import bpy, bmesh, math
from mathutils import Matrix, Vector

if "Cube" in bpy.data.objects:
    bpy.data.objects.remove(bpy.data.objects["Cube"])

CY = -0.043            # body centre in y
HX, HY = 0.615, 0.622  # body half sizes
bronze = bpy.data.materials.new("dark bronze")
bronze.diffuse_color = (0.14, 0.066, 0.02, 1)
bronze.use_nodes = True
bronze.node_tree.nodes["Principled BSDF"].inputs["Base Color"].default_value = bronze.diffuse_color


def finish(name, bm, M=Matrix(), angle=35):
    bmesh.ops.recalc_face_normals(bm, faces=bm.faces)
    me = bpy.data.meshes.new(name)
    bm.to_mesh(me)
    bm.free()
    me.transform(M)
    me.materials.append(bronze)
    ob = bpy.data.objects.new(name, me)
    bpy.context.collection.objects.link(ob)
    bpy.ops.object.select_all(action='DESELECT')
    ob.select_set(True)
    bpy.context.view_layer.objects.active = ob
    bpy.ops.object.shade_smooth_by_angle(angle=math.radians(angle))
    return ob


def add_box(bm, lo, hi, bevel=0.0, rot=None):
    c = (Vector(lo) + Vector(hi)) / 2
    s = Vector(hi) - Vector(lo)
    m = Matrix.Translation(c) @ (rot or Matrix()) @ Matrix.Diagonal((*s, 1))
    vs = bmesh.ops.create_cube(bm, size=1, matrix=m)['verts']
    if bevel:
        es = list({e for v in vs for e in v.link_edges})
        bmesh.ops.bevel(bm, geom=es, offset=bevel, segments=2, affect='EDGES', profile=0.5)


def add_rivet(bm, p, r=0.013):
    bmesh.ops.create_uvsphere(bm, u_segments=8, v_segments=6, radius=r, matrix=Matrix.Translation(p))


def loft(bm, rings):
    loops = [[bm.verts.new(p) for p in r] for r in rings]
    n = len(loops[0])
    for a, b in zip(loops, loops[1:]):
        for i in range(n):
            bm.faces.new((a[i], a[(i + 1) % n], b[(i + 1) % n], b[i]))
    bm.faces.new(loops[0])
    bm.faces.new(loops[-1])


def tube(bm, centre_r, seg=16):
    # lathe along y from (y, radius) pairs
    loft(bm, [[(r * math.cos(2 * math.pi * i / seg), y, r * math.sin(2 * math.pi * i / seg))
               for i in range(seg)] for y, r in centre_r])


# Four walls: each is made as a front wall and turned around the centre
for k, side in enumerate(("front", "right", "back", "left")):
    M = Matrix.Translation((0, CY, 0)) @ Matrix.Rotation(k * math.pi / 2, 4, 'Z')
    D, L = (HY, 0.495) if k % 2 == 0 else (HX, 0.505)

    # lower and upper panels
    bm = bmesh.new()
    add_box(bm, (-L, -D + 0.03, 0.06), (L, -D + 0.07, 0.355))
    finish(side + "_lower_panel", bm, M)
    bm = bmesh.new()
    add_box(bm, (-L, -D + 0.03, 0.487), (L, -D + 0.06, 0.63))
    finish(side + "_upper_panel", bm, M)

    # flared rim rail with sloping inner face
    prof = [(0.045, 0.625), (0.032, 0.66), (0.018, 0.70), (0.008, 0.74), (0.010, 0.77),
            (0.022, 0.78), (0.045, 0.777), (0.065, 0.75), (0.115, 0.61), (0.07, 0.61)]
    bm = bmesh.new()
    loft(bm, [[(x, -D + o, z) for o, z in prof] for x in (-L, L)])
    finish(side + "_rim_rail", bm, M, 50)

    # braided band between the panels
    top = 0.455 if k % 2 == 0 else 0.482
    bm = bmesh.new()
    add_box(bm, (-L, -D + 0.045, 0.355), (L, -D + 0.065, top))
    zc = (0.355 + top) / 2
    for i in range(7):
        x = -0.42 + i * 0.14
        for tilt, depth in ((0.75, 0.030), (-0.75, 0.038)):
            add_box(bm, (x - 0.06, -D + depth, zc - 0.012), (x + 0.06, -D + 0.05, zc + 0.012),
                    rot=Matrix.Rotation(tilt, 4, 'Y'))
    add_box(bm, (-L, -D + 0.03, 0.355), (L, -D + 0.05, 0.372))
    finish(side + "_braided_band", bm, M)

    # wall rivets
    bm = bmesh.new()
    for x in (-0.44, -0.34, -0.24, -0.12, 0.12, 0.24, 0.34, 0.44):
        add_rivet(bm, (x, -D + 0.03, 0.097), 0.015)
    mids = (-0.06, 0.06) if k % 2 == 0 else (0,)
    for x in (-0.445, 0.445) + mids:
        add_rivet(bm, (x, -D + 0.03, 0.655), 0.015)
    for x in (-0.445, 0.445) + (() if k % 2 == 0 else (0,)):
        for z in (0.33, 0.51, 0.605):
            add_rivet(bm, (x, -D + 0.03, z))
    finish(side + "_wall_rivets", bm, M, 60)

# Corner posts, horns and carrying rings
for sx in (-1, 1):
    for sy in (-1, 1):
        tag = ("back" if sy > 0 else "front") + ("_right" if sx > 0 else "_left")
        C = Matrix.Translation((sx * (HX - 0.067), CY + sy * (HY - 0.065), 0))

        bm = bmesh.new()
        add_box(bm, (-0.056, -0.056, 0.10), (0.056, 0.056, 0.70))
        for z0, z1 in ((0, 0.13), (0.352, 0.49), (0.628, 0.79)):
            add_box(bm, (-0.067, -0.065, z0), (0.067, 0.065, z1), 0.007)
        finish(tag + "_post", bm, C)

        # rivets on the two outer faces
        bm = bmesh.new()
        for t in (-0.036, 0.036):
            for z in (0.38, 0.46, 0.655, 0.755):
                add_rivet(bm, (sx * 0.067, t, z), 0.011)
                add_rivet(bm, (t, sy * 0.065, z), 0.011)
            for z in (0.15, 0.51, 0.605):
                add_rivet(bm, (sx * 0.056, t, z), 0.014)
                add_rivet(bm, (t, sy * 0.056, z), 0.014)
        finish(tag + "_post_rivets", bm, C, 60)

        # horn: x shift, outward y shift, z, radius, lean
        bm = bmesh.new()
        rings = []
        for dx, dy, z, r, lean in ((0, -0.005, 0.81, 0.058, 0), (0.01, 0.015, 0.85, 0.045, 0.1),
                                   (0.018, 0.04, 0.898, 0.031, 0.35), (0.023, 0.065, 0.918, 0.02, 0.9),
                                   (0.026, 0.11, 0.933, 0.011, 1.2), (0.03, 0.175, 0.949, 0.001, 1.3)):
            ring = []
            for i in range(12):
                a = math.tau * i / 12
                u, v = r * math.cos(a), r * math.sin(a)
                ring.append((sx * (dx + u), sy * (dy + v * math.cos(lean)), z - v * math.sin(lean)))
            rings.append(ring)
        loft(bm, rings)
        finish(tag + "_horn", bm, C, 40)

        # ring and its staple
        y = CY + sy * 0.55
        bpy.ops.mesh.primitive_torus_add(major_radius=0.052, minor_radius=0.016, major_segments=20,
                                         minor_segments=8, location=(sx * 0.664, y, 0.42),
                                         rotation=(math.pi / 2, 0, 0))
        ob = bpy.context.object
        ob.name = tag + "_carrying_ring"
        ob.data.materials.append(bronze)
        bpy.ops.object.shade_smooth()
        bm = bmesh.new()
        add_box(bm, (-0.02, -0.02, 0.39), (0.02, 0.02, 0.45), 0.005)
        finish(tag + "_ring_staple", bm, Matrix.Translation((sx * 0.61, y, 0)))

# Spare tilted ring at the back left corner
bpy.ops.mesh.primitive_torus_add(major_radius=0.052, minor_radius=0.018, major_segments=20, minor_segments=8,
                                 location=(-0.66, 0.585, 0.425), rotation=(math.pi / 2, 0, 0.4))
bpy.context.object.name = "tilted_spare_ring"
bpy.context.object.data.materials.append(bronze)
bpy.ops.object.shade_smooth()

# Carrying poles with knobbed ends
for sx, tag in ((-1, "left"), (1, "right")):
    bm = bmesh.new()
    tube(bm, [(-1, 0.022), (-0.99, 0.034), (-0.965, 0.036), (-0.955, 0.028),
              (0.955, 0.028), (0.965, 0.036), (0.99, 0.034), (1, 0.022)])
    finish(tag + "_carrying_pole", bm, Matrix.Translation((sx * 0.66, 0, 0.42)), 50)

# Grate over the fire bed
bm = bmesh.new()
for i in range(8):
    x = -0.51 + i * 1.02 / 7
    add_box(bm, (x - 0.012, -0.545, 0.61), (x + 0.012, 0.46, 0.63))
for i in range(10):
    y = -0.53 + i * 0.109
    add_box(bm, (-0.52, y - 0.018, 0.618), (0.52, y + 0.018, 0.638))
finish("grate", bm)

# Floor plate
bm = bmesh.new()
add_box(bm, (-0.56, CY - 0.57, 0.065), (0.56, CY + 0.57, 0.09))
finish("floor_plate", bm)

⁂

_YOUR GOAL_. Your answer must be every line from the listing above that holds the string "mids".

_TASK RESPONSE_.
    mids = (-0.06, 0.06) if k % 2 == 0 else (0,)
    for x in (-0.445, 0.445) + mids:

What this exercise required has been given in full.